The Pentagon directive governing political activity for the Army, Navy, Air Force, Marines and Coast Guard provides wide latitude for officers and enlisted troops to exercise their rights of citizenship — within certain restrictions.
They can join a political club and attend its meetings, but not in uniform. They can sign petitions and write letters to the editor as long as it is not part of an organized campaign. With some limitations, they can donate to candidates or political parties. They can even serve as an election official, as long as they do not represent a political party.
But they are expressly prohibited from fund raising, soliciting votes, speaking before political gatherings or working for a political group. While they can display a bumper sticker for their candidate of choice, they cannot “display a large political sign, poster, banner or device” on their vehicle. Nor can they post any political signs on their residence if they live on a military installation. They can even run for office in very narrow circumstances and as long as it doesn’t interfere with their official duties.
Commissioned officers, meanwhile, are specifically barred from using “contemptuous words” in a political context.
But the guidelines, which run 15 pages, have not been updated in nearly a decade. And nowhere is “social media” mentioned.
“The military hasn’t caught up with social media,” said Feaver, who co-wrote a chapter in the recent book “Warriors & Citizens,” which was co-edited by Defense Secretary Jim Mattis. “Things that in the past might have been said over beers at the officers’ club instead get printed on your Facebook walls. That links the institution to partisan activity. It used to be more private. What do you do when barracks talk is public?”
Compounding the problem, experts say, is the steady rise in recent decades of retired senior officers engaging directly in partisan politics. Feaver traces it to Bill Clinton’s first White House run in 1992, when he recruited retired Adm. William Crowe, a former chairman of the Joint Chiefs, as a campaign surrogate.
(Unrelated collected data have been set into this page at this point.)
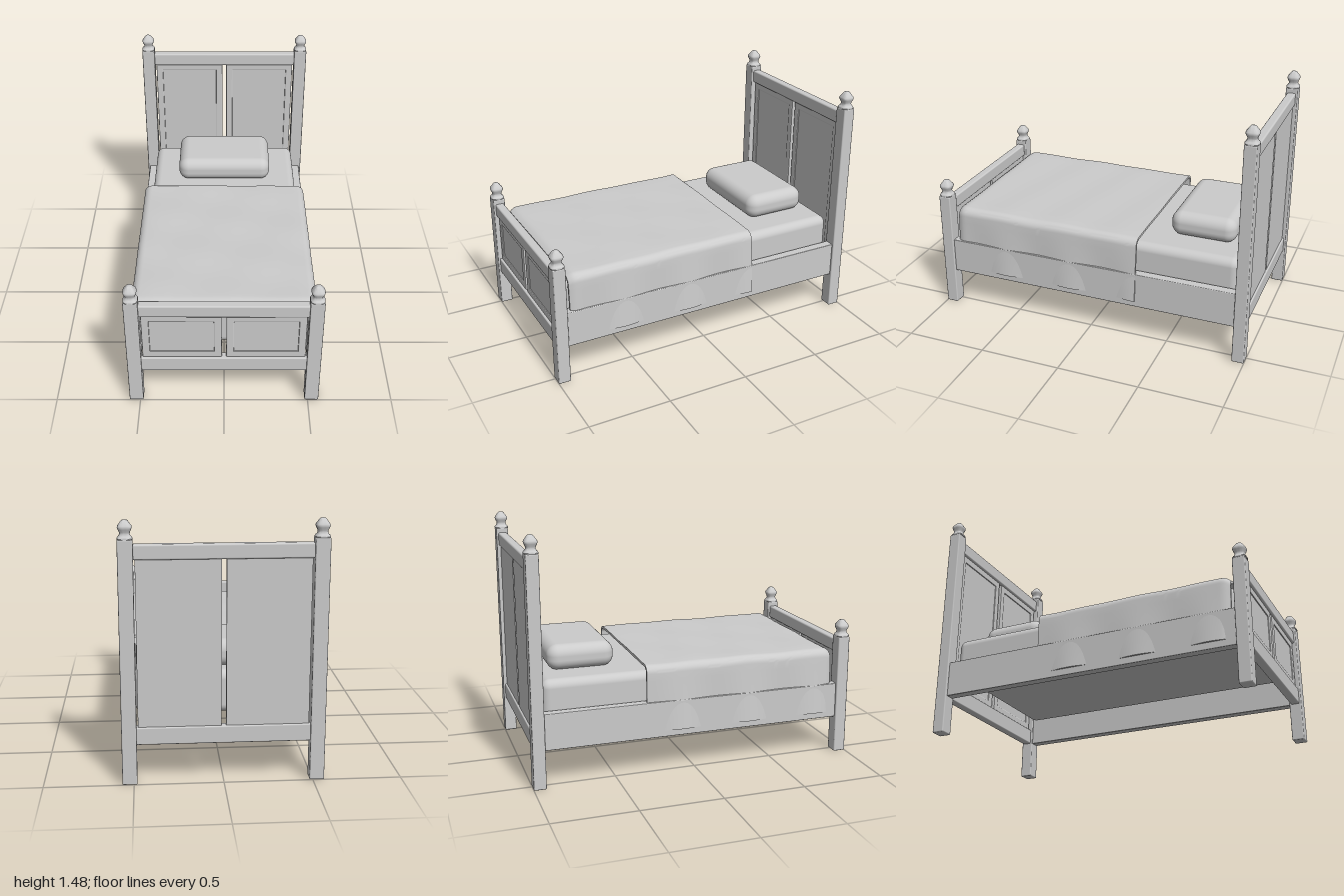
import * as THREE from 'three';
import { mergeVertices, toCreasedNormals } from 'three/addons/utils/BufferGeometryUtils.js';
import { RoundedBoxGeometry } from 'three/addons/geometries/RoundedBoxGeometry.js';

const grey = new THREE.MeshStandardMaterial({ color: 0xcccccc });
const greyDouble = new THREE.MeshStandardMaterial({ color: 0xcccccc, side: THREE.DoubleSide });

function add(parent, name, geometry, x = 0, y = 0, z = 0, material = grey) {
  const mesh = new THREE.Mesh(geometry, material);
  mesh.name = name;
  mesh.position.set(x, y, z);
  parent.add(mesh);
  return mesh;
}

// Box with softened edges, given by its lower and upper limits
function softBox(parent, name, [x0, x1], [y0, y1], [z0, z1], radius = 0.008, segments = 2) {
  const geometry = new RoundedBoxGeometry(x1 - x0, y1 - y0, z1 - z0, segments, radius);
  return add(parent, name, geometry, (x0 + x1) / 2, (y0 + y1) / 2, (z0 + z1) / 2);
}

// Turned finial with a slightly squared plan
function finialGeometry() {
  const profile = [[0, 0], [0.041, 0], [0.042, 0.006], [0.038, 0.013], [0.032, 0.018], [0.027, 0.03],
    [0.029, 0.04], [0.036, 0.054], [0.039, 0.064], [0.037, 0.072], [0.028, 0.084], [0.021, 0.094],
    [0.014, 0.102], [0, 0.105]].map(([r, y]) => new THREE.Vector2(r, y));
  const geometry = new THREE.LatheGeometry(profile, 32);
  const p = geometry.attributes.position;
  for (let i = 0; i < p.count; i++) {
    const x = p.getX(i), z = p.getZ(i), r = Math.hypot(x, z);
    if (r < 1e-6) continue;
    const k = Math.pow((x / r) ** 4 + (z / r) ** 4, -0.25);
    p.setX(i, x * (1 + (k - 1) * 0.7));
    p.setZ(i, z * (1 + (k - 1) * 0.7));
  }
  return toCreasedNormals(geometry, 0.7);
}

function rectangle(target, x0, x1, y0, y1) {
  target.moveTo(x0, y0).lineTo(x1, y0).lineTo(x1, y1).lineTo(x0, y1).closePath();
  return target;
}

// Wooden panel: flat back, bevelled frame around a slightly sunken field
function panel(parent, x0, x1, y0, y1) {
  const group = new THREE.Group();
  group.name = 'panel';
  parent.add(group);
  const m = 0.045;
  const frame = rectangle(new THREE.Shape(), x0, x1, y0, y1);
  frame.holes.push(rectangle(new THREE.Path(), x0 + m, x1 - m, y0 + m, y1 - m));
  const frameGeometry = new THREE.ExtrudeGeometry(frame, {
    depth: 0.004, bevelEnabled: true, bevelThickness: 0.006, bevelSize: 0.006, bevelOffset: -0.006, bevelSegments: 2,
  });
  add(group, 'panelFrame', frameGeometry, 0, 0, 0.004);
  add(group, 'panelField', new THREE.BoxGeometry(x1 - x0, y1 - y0, 0.024), (x0 + x1) / 2, (y0 + y1) / 2, -0.004);
}

// Head or foot end: posts, finials, rails and two panels
function bedEnd(name, z, postTop, railBottom, railTop) {
  const end = new THREE.Group();
  end.name = name;
  end.position.z = z;
  for (const side of [-1, 1]) {
    const x = side * 0.523;
    softBox(end, 'post', [x - 0.0415, x + 0.0415], [0, postTop], [-0.0375, 0.0375], 0.007);
    add(end, 'finial', finialGeometry(), x, postTop - 0.001, 0);
  }
  softBox(end, 'topRail', [-0.485, 0.485], [railBottom, railTop], [-0.027, 0.027], 0.01);
  softBox(end, 'bottomRail', [-0.485, 0.485], [0.23, 0.33], [-0.027, 0.027]);
  panel(end, 0.013, 0.473, 0.328, railBottom + 0.002);
  panel(end, -0.473, -0.013, 0.328, railBottom + 0.002);
  return end;
}

// Half of a draped cross-section: hem, side, rounded shoulder, half of the top
function drapeHalf(halfWidth, top, hem, radius) {
  const points = [];
  for (let i = 0; i < 8; i++) points.push([halfWidth, hem + (top - radius - hem) * i / 8]);
  for (let i = 0; i <= 8; i++) {
    const a = Math.PI / 2 * i / 8;
    points.push([halfWidth - radius + radius * Math.cos(a), top - radius + radius * Math.sin(a)]);
  }
  for (let i = 1; i <= 5; i++) points.push([(halfWidth - radius) * (1 - i / 6), top]);
  return points;
}

function drape(halfWidth, top, hem, radius) {
  const half = drapeHalf(halfWidth, top, hem, radius);
  const mirrored = half.map(([x, y]) => [-x, y]).reverse();
  return [...half, [0, top], ...mirrored];
}

// Blanket: a draped band swept along the bed, then rippled towards the hem
function blanketGeometry() {
  const z0 = -0.31, z1 = 0.895, top = 0.672, hem = 0.27;
  const outline = [...drape(0.535, top, hem, 0.05), ...drape(0.52, top - 0.015, hem, 0.036).reverse()];
  const shape = new THREE.Shape(outline.map(([x, y]) => new THREE.Vector2(x, y)));
  const geometry = new THREE.ExtrudeGeometry(shape, { depth: z1 - z0, steps: 64, bevelEnabled: false });
  geometry.translate(0, 0, z0);
  const p = geometry.attributes.position;
  for (let i = 0; i < p.count; i++) {
    const x = p.getX(i), y = p.getY(i), z = p.getZ(i), side = Math.sign(x);
    const drop = THREE.MathUtils.clamp((0.62 - y) / 0.35, 0, 1);
    const wave = Math.cos((z - 0.34) * Math.PI * 2 / 0.43) * -side;
    const foot = Math.max(0, (z - 0.845) / 0.05) ** 2;
    const high = THREE.MathUtils.clamp((y - 0.5) / 0.12, 0, 1);
    const ripple = 0.003 * Math.sin(z * 13 + x * 5) * Math.cos(x * 9 - z * 4);
    p.setX(i, x + side * drop * (0.016 + 0.012 * wave) - x * foot * 0.035);
    p.setY(i, y + high * (ripple - foot * 0.02));
  }
  geometry.deleteAttribute('normal');
  geometry.deleteAttribute('uv');
  return toCreasedNormals(mergeVertices(geometry, 1e-5), 0.8);
}

export function createModel() {
  const bed = new THREE.Group();
  bed.name = 'bed';
  bed.add(bedEnd('headboard', -0.9625, 1.372, 1.262, 1.345));
  bed.add(bedEnd('footboard', 0.9625, 0.75, 0.64, 0.722));

  // Side rails
  for (const side of [-1, 1]) {
    const x = side * 0.521;
    softBox(bed, 'sideRail', [x - 0.029, x + 0.029], [0.23, 0.45], [-0.927, 0.927], 0.005);
  }

  // Bedding
  softBox(bed, 'mattress', [-0.485, 0.485], [0.38, 0.625], [-0.92, 0.915], 0.05, 5);
  softBox(bed, 'pillow', [-0.31, 0.31], [0.62, 0.775], [-0.845, -0.44], 0.065, 6);
  add(bed, 'blanket', blanketGeometry(), 0, 0, 0, greyDouble);
  return bed;
}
“It has been an arms race ever since,” he said.
But it reached its zenith in 2016 when both Trump and his opponent Hillary Clinton relied heavily on retired generals on the stump and also cited countless other retired senior officers as supporters. “They get trotted out like stage props,” Feaver said.
Dempsey, who is also a trained political scientist and author of “Our Army: Soldiers, Politics, and American Civil-Military Relations,” passed an even harsher judgment on the deleterious effects.
Retired officers running for political office would be one thing, he said, but “they were trading their rank and the reputation of the military for their own partisan political opinion. They were asked to be on these lists because they have stars. It is letting the campaigns play Pokemon Go with their military service. Both candidates were guilty of that. And it is incredibly corrosive.”
Dempsey also criticized Trump’s attempts to portray those in the military as political allies. At an appearance before troops at MacDill Air Force Base in Florida earlier this month, Trump said: “We had a wonderful election, didn’t we? And I saw those numbers, and you like me and I like you, that’s the way it works.”
“The more Trump embraces and hugs the military, the more at risk the military is of falling with his brand, when and if it does,” Dempsey said.
Keeping the military as divorced from politics as possible now poses a major challenge for commanders, according to Urben.
“There are a lot of younger service members today who may not have the full appreciation of the long history — that assume that high levels of public support for the military is just a given,” she said. “We want to make sure that nonpartisan ethic remains at the forefront.”
The solution, however, is “not to have this overly legalistic approach towards censoring people’s Facebook pages but talking about why we think it is a good thing to keep our politics out of the foxhole and how that in turn keeps the military above the fray, especially in times of great political discord.”